Segment Start: Records for the task

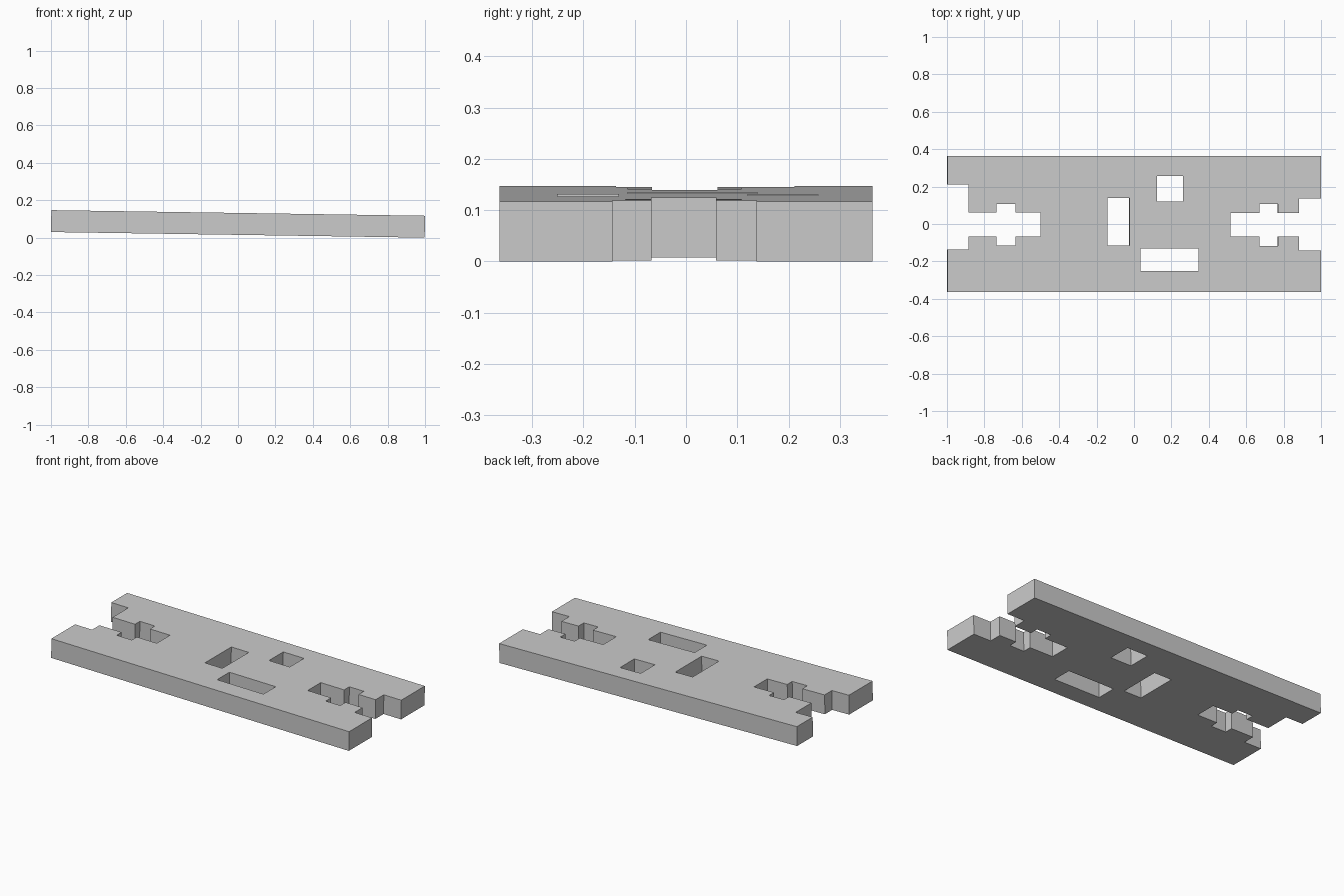
import bpy, bmesh, math

cube = bpy.data.objects.get("Cube")
if cube:
    bpy.data.objects.remove(cube, do_unlink=True)

LENGTH, HALF_WIDTH, THICK = 1.998, 0.363, 0.117
TILT = math.atan(0.03 / 2)
END = LENGTH / 2


def material(name, rgb):
    mat = bpy.data.materials.new(name)
    mat.use_nodes = True
    colour = (*rgb, 1)
    mat.diffuse_color = colour
    mat.node_tree.nodes["Principled BSDF"].inputs["Base Color"].default_value = colour
    return mat


def add_loop(curve, points):
    spline = curve.splines.new('POLY')
    spline.points.add(len(points) - 1)
    for p, (x, y) in zip(spline.points, points):
        p.co = (x, y, 0, 1)
    spline.use_cyclic_u = True


def slot_side(side, edges, mouth, slot, cross):
    """One stepped wall of an end slot, from the plate end to the slot bottom."""
    x_mouth, x_cross_out, x_cross_in, x_bottom = edges
    xs = [END, x_mouth, x_cross_out, x_cross_in, x_bottom]
    ys = [mouth, slot, cross, slot]
    wall = []
    for i, y in enumerate(ys):
        wall += [(side * xs[i], y), (side * xs[i + 1], y)]
    return wall


# Stepped slots at both ends
left_edges = (0.882, 0.768, 0.671, 0.514)
right_edges = (0.885, 0.735, 0.634, 0.5)
left_low = slot_side(1, left_edges, -0.143, -0.067, -0.118)
left_high = slot_side(1, left_edges, 0.137, 0.058, 0.108)
right_low = slot_side(-1, right_edges, -0.136, -0.066, -0.114)
right_high = slot_side(-1, right_edges, 0.211, 0.061, 0.108)

outline = [(-END, -HALF_WIDTH), (END, -HALF_WIDTH)]
outline += left_low + left_high[::-1]
outline += [(END, HALF_WIDTH), (-END, HALF_WIDTH)]
outline += right_high + right_low[::-1]

# Plate profile with three rectangular windows
curve = bpy.data.curves.new("plate_profile", 'CURVE')
curve.dimensions = '2D'
curve.fill_mode = 'BOTH'
curve.extrude = THICK / 2
add_loop(curve, outline)
for x0, x1, y0, y1 in [(-0.143, -0.026, -0.114, 0.139),
                       (0.123, 0.262, 0.12, 0.257),
                       (0.034, 0.345, -0.25, -0.132)]:
    add_loop(curve, [(x0, y0), (x1, y0), (x1, y1), (x0, y1)])

# Turn the profile into a welded solid
helper = bpy.data.objects.new("profile_helper", curve)
bpy.context.collection.objects.link(helper)
depsgraph = bpy.context.evaluated_depsgraph_get()
mesh = bpy.data.meshes.new_from_object(helper.evaluated_get(depsgraph))
bpy.data.objects.remove(helper, do_unlink=True)
bm = bmesh.new()
bm.from_mesh(mesh)
bmesh.ops.remove_doubles(bm, verts=bm.verts, dist=0.0005)
bmesh.ops.recalc_face_normals(bm, faces=bm.faces)
for face in bm.faces:
    face.smooth = False
bm.to_mesh(mesh)
bm.free()

# Slightly tilted plate
mesh.name = "slotted_plate"
plate = bpy.data.objects.new("slotted_plate", mesh)
bpy.context.collection.objects.link(plate)
plate.rotation_euler.y = TILT
plate.location.z = 0.0735
mesh.materials.clear()
mesh.materials.append(material("plain grey", (0.6, 0.6, 0.6)))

Segment End: Records for the task

Directions
Check each line of the data above for the word "depsgraph" and copy the ones where it is found.

Solution to the problem
depsgraph = bpy.context.evaluated_depsgraph_get()
mesh = bpy.data.meshes.new_from_object(helper.evaluated_get(depsgraph))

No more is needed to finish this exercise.